If Kobe Bryant is the most polarizing figure of the new century, then Wilt Chamberlain was easily the most polarizing character of the last one. Depending on whom you talk to or what you read, Wilt was either a selfish loser or the best basketball player of all time. Some people claim he was self-centered, self-indulgent, self-aggrandizing, and any other "self" you can think of. Others believe that he was a gentle, caring, philanthropic soul whose frequent trips down the Ego Superhighway were just amusing examples of "Wilt being Wilt."
So -- evil or good, hero or villain -- which was the "true" Wilt? Honestly, I think he was all of those things. Indisputably great and monumentally self-absorbed, Wilt wanted not a little, but a lot...of everything: To win and to break records, to be The Man without having to take responsibility for tough losses, to love and be loved without the burden of committment. He was a walking, talking, high-scoring paradox.
In some ways, Wilt was almost unknowable. He was shy, secretive, and tended to compartmentalize the various and sundry aspects of his life. But I think that knowing and understanding Wilt Chamberlain -- or, at least, trying to -- is important. He's one of those rare figures that helped define, or redefine, the game of basketball. The NBA created the goaltending rule because of him. They widened the key in part because of Wilt's dominance under the basket. The rule that you can't cross the line on a freethrow until the ball hits the rim was instituted because the league was afraid Wilt would just try to dunk his foul shots (which he was fully capable of doing).
I've read countless books about Wilt, from his autobiographies to novels like The Rivalry: Bill Russell, Wilt Chamberlain, and the Golden Age of Basketball. There are many subtle layers to the man, and you really need to take from multiple sources if you want to get a broad sense of who he was (as well as who he wanted you to think he was). One of the more recent sources is among the best: Wilt: Larger Than Life.
If you're looking for in-depth descriptions of his various in-game accomplishments, then this book isn't for you. Many of his basketball feats are merely summarized and some have been omitted altogether (although, to be fair, Wilt's records would fill an entire book on their own). The author, Robert Cherry, clearly was much more interested in painting a portrait of Wilt the human being than Wilt the basketball superstar.
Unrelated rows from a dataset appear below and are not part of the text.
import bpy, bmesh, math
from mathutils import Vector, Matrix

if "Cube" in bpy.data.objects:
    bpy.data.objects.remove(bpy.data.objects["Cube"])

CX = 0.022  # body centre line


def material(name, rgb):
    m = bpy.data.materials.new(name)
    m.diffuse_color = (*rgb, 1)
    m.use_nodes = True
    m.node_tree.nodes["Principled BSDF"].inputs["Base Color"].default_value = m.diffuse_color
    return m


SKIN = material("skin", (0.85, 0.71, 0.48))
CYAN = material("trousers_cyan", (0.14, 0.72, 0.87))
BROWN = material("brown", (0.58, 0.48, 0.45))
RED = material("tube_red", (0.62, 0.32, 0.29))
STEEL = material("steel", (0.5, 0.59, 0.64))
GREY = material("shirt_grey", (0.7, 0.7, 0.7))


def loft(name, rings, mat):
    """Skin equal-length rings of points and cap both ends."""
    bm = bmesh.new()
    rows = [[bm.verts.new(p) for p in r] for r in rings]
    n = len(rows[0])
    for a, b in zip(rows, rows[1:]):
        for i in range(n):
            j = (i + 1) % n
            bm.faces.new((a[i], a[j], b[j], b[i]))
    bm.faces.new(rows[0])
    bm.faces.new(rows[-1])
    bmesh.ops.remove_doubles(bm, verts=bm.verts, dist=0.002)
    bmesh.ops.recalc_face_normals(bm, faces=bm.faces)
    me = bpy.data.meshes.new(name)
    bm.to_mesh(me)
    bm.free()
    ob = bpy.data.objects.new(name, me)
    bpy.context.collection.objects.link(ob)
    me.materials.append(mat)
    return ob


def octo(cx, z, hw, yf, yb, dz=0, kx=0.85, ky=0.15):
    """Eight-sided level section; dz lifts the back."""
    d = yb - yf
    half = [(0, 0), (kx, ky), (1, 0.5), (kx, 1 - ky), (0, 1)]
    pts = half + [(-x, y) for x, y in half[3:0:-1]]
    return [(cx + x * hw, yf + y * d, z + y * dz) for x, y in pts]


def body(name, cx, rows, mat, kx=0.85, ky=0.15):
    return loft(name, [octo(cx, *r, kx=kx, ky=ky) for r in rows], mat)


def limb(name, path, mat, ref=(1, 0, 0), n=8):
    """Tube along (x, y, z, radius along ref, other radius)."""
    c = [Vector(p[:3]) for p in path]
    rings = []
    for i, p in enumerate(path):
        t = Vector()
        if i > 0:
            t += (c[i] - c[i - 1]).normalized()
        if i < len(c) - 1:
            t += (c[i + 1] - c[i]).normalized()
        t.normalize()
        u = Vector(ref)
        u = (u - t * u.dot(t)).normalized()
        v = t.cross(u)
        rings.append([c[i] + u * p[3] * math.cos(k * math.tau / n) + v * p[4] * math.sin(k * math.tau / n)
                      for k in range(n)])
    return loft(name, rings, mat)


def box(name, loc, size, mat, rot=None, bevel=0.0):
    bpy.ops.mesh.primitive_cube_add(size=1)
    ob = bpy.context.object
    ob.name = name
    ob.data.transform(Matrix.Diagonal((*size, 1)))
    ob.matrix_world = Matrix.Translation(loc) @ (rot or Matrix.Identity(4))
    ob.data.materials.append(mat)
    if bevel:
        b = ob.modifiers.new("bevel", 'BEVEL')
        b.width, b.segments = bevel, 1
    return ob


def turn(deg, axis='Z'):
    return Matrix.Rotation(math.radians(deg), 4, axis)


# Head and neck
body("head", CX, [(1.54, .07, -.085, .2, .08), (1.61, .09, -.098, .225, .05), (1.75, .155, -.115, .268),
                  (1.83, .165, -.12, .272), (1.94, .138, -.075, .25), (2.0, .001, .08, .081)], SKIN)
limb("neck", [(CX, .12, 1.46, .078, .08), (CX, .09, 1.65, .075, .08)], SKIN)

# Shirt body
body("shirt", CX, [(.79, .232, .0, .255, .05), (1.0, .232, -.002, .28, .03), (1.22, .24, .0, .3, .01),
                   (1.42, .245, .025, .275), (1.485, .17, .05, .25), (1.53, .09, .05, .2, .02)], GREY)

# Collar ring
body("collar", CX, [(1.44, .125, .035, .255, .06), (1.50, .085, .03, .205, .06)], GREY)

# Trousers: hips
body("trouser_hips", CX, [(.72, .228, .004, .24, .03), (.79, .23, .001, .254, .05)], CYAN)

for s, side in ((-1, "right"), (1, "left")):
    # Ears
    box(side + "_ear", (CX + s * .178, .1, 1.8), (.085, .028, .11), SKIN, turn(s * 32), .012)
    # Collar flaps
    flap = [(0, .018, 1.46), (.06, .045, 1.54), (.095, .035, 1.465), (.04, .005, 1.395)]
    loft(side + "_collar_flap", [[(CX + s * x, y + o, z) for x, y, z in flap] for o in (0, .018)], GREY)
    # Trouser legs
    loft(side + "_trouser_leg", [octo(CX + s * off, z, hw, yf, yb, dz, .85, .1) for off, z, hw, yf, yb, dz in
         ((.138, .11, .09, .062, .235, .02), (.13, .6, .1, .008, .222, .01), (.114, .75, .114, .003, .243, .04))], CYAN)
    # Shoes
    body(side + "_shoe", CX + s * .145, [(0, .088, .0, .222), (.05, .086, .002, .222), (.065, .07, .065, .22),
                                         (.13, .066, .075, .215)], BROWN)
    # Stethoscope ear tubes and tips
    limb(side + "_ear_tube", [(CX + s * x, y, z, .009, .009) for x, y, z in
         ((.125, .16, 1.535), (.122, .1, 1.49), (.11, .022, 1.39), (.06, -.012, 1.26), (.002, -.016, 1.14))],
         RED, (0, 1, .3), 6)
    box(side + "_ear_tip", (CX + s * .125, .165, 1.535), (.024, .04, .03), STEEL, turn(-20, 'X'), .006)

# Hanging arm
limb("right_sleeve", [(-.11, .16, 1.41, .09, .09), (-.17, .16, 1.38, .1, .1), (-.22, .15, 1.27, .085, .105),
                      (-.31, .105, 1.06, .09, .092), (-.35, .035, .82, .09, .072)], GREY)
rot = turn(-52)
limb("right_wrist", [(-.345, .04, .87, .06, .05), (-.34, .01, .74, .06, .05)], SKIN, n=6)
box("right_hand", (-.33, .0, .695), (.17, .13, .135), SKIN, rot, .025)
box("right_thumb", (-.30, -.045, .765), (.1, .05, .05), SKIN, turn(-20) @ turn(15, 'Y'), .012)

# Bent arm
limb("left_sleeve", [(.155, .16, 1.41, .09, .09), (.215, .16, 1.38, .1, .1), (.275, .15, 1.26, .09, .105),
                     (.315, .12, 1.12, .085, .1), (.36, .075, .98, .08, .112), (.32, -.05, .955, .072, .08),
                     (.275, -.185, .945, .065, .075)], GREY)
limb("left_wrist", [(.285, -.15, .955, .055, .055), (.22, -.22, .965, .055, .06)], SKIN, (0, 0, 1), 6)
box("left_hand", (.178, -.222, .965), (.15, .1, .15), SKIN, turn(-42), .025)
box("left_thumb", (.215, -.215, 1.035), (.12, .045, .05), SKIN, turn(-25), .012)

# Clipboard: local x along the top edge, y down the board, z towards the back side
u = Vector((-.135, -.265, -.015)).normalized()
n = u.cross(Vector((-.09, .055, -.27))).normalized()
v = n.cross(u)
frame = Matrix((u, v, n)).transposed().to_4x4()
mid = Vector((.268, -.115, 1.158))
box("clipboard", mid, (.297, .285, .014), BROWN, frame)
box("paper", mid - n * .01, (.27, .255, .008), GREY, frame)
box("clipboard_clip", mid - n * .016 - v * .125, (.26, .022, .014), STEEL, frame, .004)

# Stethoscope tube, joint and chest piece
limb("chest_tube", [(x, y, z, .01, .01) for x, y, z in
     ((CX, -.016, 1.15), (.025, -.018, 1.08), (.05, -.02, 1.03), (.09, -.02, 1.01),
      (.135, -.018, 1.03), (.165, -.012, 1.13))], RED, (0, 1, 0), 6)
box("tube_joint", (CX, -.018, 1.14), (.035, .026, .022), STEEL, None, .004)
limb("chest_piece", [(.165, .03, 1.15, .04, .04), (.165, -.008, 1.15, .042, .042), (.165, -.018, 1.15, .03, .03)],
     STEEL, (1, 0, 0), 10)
The book fills in a lot of the gaps regarding where Wilt came from and what he was doing with himself when he wasn't dunking on people. There are countless interviews and first-hand accounts of his life, and not only from former players, rivals, and coaches. There are also a great many quotes from the people who knew him in his every day life: lawyers, agents, doctors, family, friends, his lovers, people who hung out and played vollyball with him on the beach, and some of the fortunate many who met him only once for the briefest of moments.
All in all, the book shows Wilt as a person who just wanted to live his life and be happy. He just happened to be over seven feet tall, filthy rich, and incredibly famous. If all you ever knew of Wilt was what he did as a basketball player, you might be interested to discover that he donated time and money to various womens' athletic teams. You might even be touched by the story of how he befriended former teammate Paul Arizin's granddaughter, who was dying of a terminal illness. And you might be surprised at how difficult and lonely the last few months of his life were.
The only criticism I have is that Cherry was, at times, a little too generous to Wilt, tending to gloss over his less appealing character traits while slightly over-emphasizing the better ones. There also were times it seemed as though he was trying to make excuses for Wilt (particularly when discussing how Wilt took only two shots during the second half of Game 7 of the 1968 Eastern Conference Finals). I can forgive these faults, however, because there have been many, many things written that highlight Wilt's dark side. This book was a refreshing change, and an enlightening look at one of the most important men to ever put a ball through a hoop.